We would like to take the time to send our regrets to any of our customers who may show up at the Fall Fiber Festival and Sheep Dog Trials  at Montpelier, Va., this weekend.

We were unable to make it to the event because of a vehicle breakdown.

If you wish to purchase items from us, you can visit our website , or scroll to the bottom of this blog page, our website is embedded there.

If you want an item that may not be listed on our website, please contact us, as we may have it in stock due to planning for the Festival.
What you want just might not be listed on the website because it was earmarked for the Festival.

For 31 years, we have been merchanting at events, and this is the first time we have not made it to a booked event.
We have broken down on the way to some, broken down while there, and broken down on the way home.
But in the past, we have always been able to salvage the situation to get to the event and be open for business.

We even were at the FFF during the infamous mud out, and stayed.
Plus we had a flat tire last year on the way home while trying to beat the high winds that flipped tractor trailers on Rt 81 North. 

But it finally happened, and we won't be able to see you this year.

Thank you all for your patronage in past 20  years.
We hope you all have fun at the Festival.


Brush Creek Wool Works 

                                                  © 2014 Brush Creek Wool Works

Tuesday, September 30, 2014

Raising the Roof

Many of you may have seen us at shows over the years.
This year at the Pennsic War, we took a series of pictures to show what goes on behind the scenes in getting all of those items to the site and set up for you to enjoy.

First we have to load the truck, van, and travel trailer, and drive it to the camping site, park it, hook up the utilities, and get ready to put up the booth.
Yes, we stay in a travel trailer because we are at the booth 12 hours working and need a nice place to rest up for the next day.
Our truck hood is up, because the battery went dead.
We found out a few days later that the alternator was bad and replaced it at an Auto Zone parking lot.

The rest of the pictures are of a series of pictures we took while raising the roof on our Medieval 20 foot by 20 foot pavilion in the Merchant Area of Pennsic.

First the plastic goes down.

Then the indoor outdoor carpeting is put on top of the plastic.
The roof is spread out and the first corner put up.
The second roof corner is put up.

All four roof top corners are up

The center pole is put up on the roof.
The side poles and ropes are put up.
All of the side poles and ropes are put up and the roof is stretched.
Now it's time to add the sides and unload some display racks and the merchandise.
All set up and closed for the night
Open for business !

                                       © 2014 Brush Creek Wool Works

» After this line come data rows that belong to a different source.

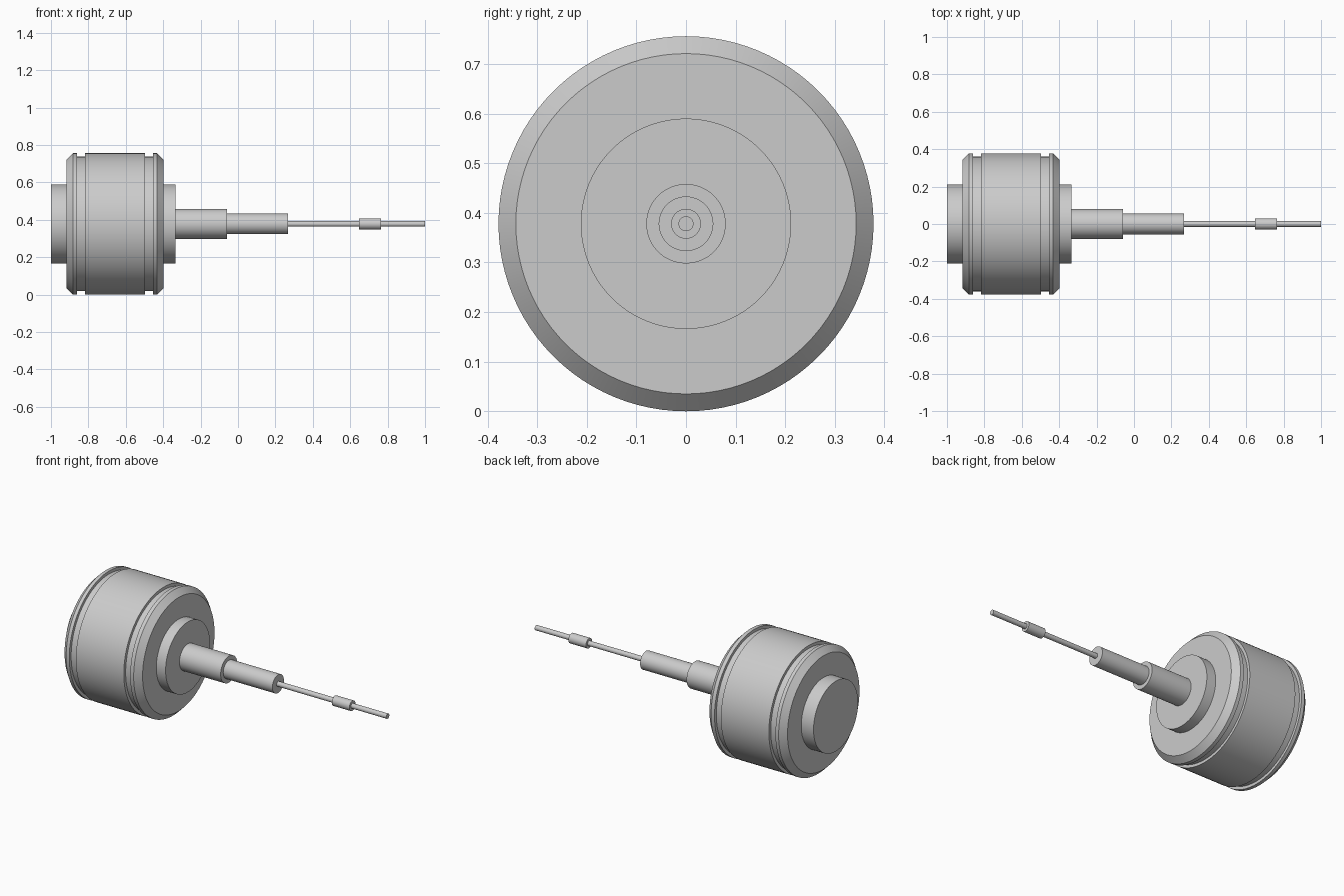
import bpy, bmesh, math

if "Cube" in bpy.data.objects:
    bpy.data.objects.remove(bpy.data.objects["Cube"])

AXIS_Z = 0.378
SEGMENTS = 96


def lathe(name, profile):
    """Revolve (x, radius) points around the horizontal axis."""
    bm = bmesh.new()
    rings = []
    for x, r in profile:
        if r == 0:
            rings.append([bm.verts.new((x, 0, 0))] * SEGMENTS)
        else:
            rings.append([bm.verts.new((x, r * math.cos(a), r * math.sin(a)))
                          for a in (2 * math.pi * i / SEGMENTS for i in range(SEGMENTS))])
    for a, b in zip(rings, rings[1:]):
        for i in range(SEGMENTS):
            j = (i + 1) % SEGMENTS
            bm.faces.new(dict.fromkeys((a[i], a[j], b[j], b[i])))
    bmesh.ops.recalc_face_normals(bm, faces=bm.faces)
    # Open profiles: make sure the outer wall faces away from the axis
    wall = max(bm.faces, key=lambda f: f.calc_center_median().yz.length)
    if wall.normal.yz.dot(wall.calc_center_median().yz) < 0:
        bmesh.ops.reverse_faces(bm, faces=bm.faces)
    mesh = bpy.data.meshes.new(name)
    bm.to_mesh(mesh)
    bm.free()
    ob = bpy.data.objects.new(name, mesh)
    ob.location.z = AXIS_Z
    bpy.context.collection.objects.link(ob)
    bpy.ops.object.select_all(action='DESELECT')
    ob.select_set(True)
    bpy.context.view_layer.objects.active = ob
    bpy.ops.object.shade_smooth_by_angle(angle=math.radians(30))
    return ob


# Radii
BODY, GROOVE, RIM, BOSS = 0.378, 0.36, 0.343, 0.212
SLEEVE, TUBE, ROD, COLLAR = 0.08, 0.055, 0.015, 0.03

# Drum with chamfered rims and two grooves
lathe("drum_body", [
    (-0.918, BOSS), (-0.918, RIM), (-0.883, BODY), (-0.862, BODY),
    (-0.862, GROOVE), (-0.818, GROOVE), (-0.818, BODY), (-0.498, BODY),
    (-0.498, GROOVE), (-0.455, GROOVE), (-0.455, BODY), (-0.432, BODY),
    (-0.397, RIM), (-0.397, BOSS)])

# Round bosses on both ends of the drum
lathe("rear_boss", [(-1.0, 0), (-1.0, BOSS), (-0.918, BOSS)])
lathe("front_boss", [(-0.397, BOSS), (-0.335, BOSS), (-0.335, SLEEVE)])

# Stepped shaft
lathe("shaft_sleeve", [(-0.335, SLEEVE), (-0.06, SLEEVE), (-0.06, TUBE)])
lathe("shaft_tube", [(-0.06, TUBE), (0.268, TUBE), (0.268, ROD)])

# Thin rod and its collar
lathe("thin_rod", [(0.268, ROD), (1.0, ROD), (1.0, 0)])
lathe("rod_collar", [(0.647, ROD), (0.647, COLLAR), (0.764, COLLAR), (0.764, ROD)])
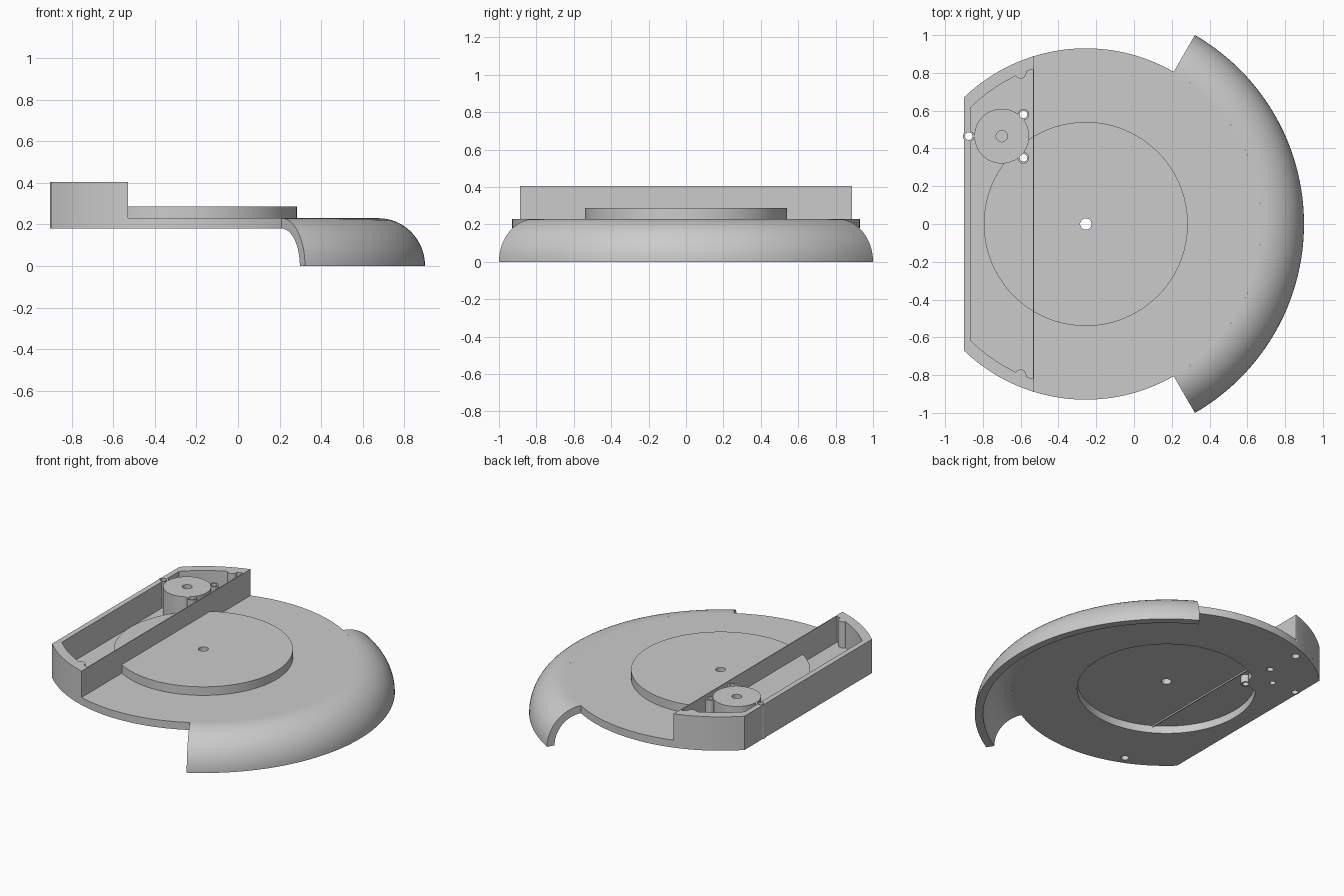
import bpy, bmesh
from math import sin, cos, pi, acos, radians

cube = bpy.data.objects.get("Cube")
if cube:
    bpy.data.objects.remove(cube, do_unlink=True)

grey = bpy.data.materials.new("light_grey")
grey.use_nodes = True
COLOUR = (0.6, 0.6, 0.6, 1)
grey.diffuse_color = COLOUR
grey.node_tree.nodes["Principled BSDF"].inputs["Base Color"].default_value = COLOUR

CX = -0.255                      # axis of the disc
DISC_R, HUB_R = 0.93, 0.54
BOTTOM, DECK, TOP = 0.18, 0.23, 0.405
BACK, FRONT = -0.9, -0.53        # ends of the tray along x
parts = []


def make_object(name, bm):
    bmesh.ops.recalc_face_normals(bm, faces=bm.faces)
    mesh = bpy.data.meshes.new(name)
    bm.to_mesh(mesh)
    bm.free()
    mesh.materials.append(grey)
    obj = bpy.data.objects.new(name, mesh)
    bpy.context.collection.objects.link(obj)
    return obj


def prism(name, outline, z0, z1):
    bm = bmesh.new()
    base = bm.faces.new([bm.verts.new((x, y, z0)) for x, y in outline])
    top = bmesh.ops.extrude_face_region(bm, geom=[base], use_keep_orig=True)["geom"]
    for v in top:
        if isinstance(v, bmesh.types.BMVert):
            v.co.z = z1
    return make_object(name, bm)


def arc(r, a0, a1, n, x=CX, y=0):
    return [(x + r * cos(a0 + (a1 - a0) * i / n), y + r * sin(a0 + (a1 - a0) * i / n))
            for i in range(n + 1)]


def cylinder(name, x, y, r, z0, z1, n=32):
    return prism(name, arc(r, 0, 2 * pi, n, x, y)[:-1], z0, z1)


def angle_at(x, r):
    return acos((x - CX) / r)


# Flat deck: a disc with its rear edge cut straight
a = angle_at(BACK, DISC_R)
deck = prism("deck", arc(DISC_R, -a, a, 144), BOTTOM, DECK)

# Raised turntable hub, hollow below
hub = cylinder("hub", CX, 0, HUB_R, DECK, 0.287, 96)

# Tray rim: straight back wall with two curved side walls
INNER_R, INNER_BACK = 0.867, -0.865
o0, o1 = angle_at(FRONT, DISC_R), angle_at(BACK, DISC_R)
i0, i1 = angle_at(FRONT, INNER_R), angle_at(INNER_BACK, INNER_R)
half = arc(DISC_R, o0, o1, 16)
inner = arc(INNER_R, i1, i0, 16)
mirror = lambda pts: [(x, -y) for x, y in reversed(pts)]
rim = prism("tray_rim", half + mirror(half) + mirror(inner) + inner, DECK - 0.01, TOP)

# Thin wall across the deck
w = DISC_R * sin(o0)
wall = prism("cross_wall", [(FRONT - 0.006, -w), (FRONT, -w), (FRONT, w), (FRONT - 0.006, w)],
             DECK - 0.01, TOP)

# Motor drum, its three screw bosses and the two corner posts
MX, MY = -0.70, 0.465
screws = [(-0.585, 0.58), (-0.585, 0.35), (-0.875, MY)]
posts = [(-0.6, 0.8), (-0.6, -0.8)]
drum = cylinder("motor_drum", MX, MY, 0.145, BOTTOM, TOP, 64)
bosses = [cylinder("screw_boss", x, y, 0.03, BOTTOM, TOP) for x, y in screws]
pillars = [cylinder("corner_post", x, y, 0.03, BOTTOM, TOP) for x, y in posts]

# Quarter-round fender swept around the front
def fender(name, sweep=radians(60), steps=72, n=16):
    curve = [(r, pi / 2 * i / n) for r in (0.225, 0.175) for i in range(n + 1)]
    curve = curve[:n + 1] + curve[:n:-1]
    section = [(DISC_R + r * sin(t), (DECK if r > 0.2 else BOTTOM) * cos(t)) for r, t in curve]
    bm = bmesh.new()
    rings = []
    for i in range(steps + 1):
        t = -sweep + 2 * sweep * i / steps
        rings.append([bm.verts.new((CX + r * cos(t), r * sin(t), z)) for r, z in section])
    for p, q in zip(rings, rings[1:]):
        for j in range(len(section)):
            k = (j + 1) % len(section)
            bm.faces.new((p[j], p[k], q[k], q[j]))
    bm.faces.new(rings[0])
    bm.faces.new(rings[-1])
    return make_object(name, bm)


guard = fender("fender")

# Hole cutters
hub_recess = cylinder("cut_recess", CX, 0, HUB_R - 0.002, 0.1, 0.3, 96)
axle = cylinder("cut_axle", CX, 0, 0.03, 0.1, 0.5)
shaft_top = cylinder("cut_shaft_top", MX, MY, 0.03, 0.3, 0.5)
shaft_low = cylinder("cut_shaft_low", MX, MY, 0.018, 0.1, 0.26)
screw_cuts = [cylinder("cut_screw", x, y, 0.02, 0.1, 0.5) for x, y in screws]
post_cuts = [cylinder("cut_post", x, y, 0.024, 0.1, 0.3) for x, y in posts]
cutters = [hub_recess, axle, shaft_top, shaft_low] + screw_cuts + post_cuts

jobs = [(deck, [hub_recess, shaft_low] + screw_cuts + post_cuts),
        (hub, [axle] + screw_cuts),
        (rim, screw_cuts + post_cuts),
        (drum, [shaft_top, shaft_low] + screw_cuts)]
jobs += [(b, [c]) for b, c in zip(bosses + pillars, screw_cuts + post_cuts)]
for obj, cuts in jobs:
    for c in cuts:
        m = obj.modifiers.new("hole", 'BOOLEAN')
        m.operation, m.solver, m.object = 'DIFFERENCE', 'EXACT', c

# Bake the holes and drop the cutters
bpy.context.view_layer.update()
graph = bpy.context.evaluated_depsgraph_get()
for obj, cuts in jobs:
    baked = bpy.data.meshes.new_from_object(obj.evaluated_get(graph))
    obj.modifiers.clear()
    obj.data = baked
for c in cutters:
    bpy.data.objects.remove(c, do_unlink=True)

# Smooth the round surfaces, keep the edges crisp
parts = [deck, hub, rim, wall, drum, guard] + bosses + pillars
bpy.ops.object.select_all(action='DESELECT')
for obj in parts:
    obj.select_set(True)
bpy.context.view_layer.objects.active = deck
bpy.ops.object.shade_smooth_by_angle(angle=radians(30))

Saturday, February 1, 2014

Cochineal , The Color That Bugs You

This amazing unusual  dye is obtained from  female Cochineal bugs and  produces vibrant strong reds and pinks. 
Dactylopius coccus, the botanical name for Cochineal, is a beetle like insect that lives on prickly pear, nopal cacti, in Central and South America. These insects are similar to that found in the  Old World dye known as Kermes.

                                             Dried Cochineal Insects

Cochineal insects are cultivated on farms, with the cochineal being harvested and extracted for use in food, as it is an approved food coloring by the FDA.

To extract the dye for home dyeing, the cochineal insects can be used whole or ground. 
Place the insects in a piece of muslin or muslin bag and tie securely closed.
Put the packet of insects in a plastic container and poor boiling water over the dye packet. 
Let this set overnight.
 Drain off the dye liquid and use it with your favorite natural  dye recipe. 
The dye packet should be saved and can be soaked again to remove more dye.

Cochineal, like all natural dyes will yield colors that will vary depending on the mordant used to make the dye color fast and the Ph of the water used in the dye bath.

Cochineal can be purchased through our website as well as wool yarn dyed with cochineal.

Yarn samples dyed with Cochineal, Mordants left to right, Alum, Tin, and Chrome

Wool Yarn dyed with Cochineal with Alum Mordant.

Natural Dyes and Mordants are available on our website.
                                                                              © 2014 Brush Creek Wool Works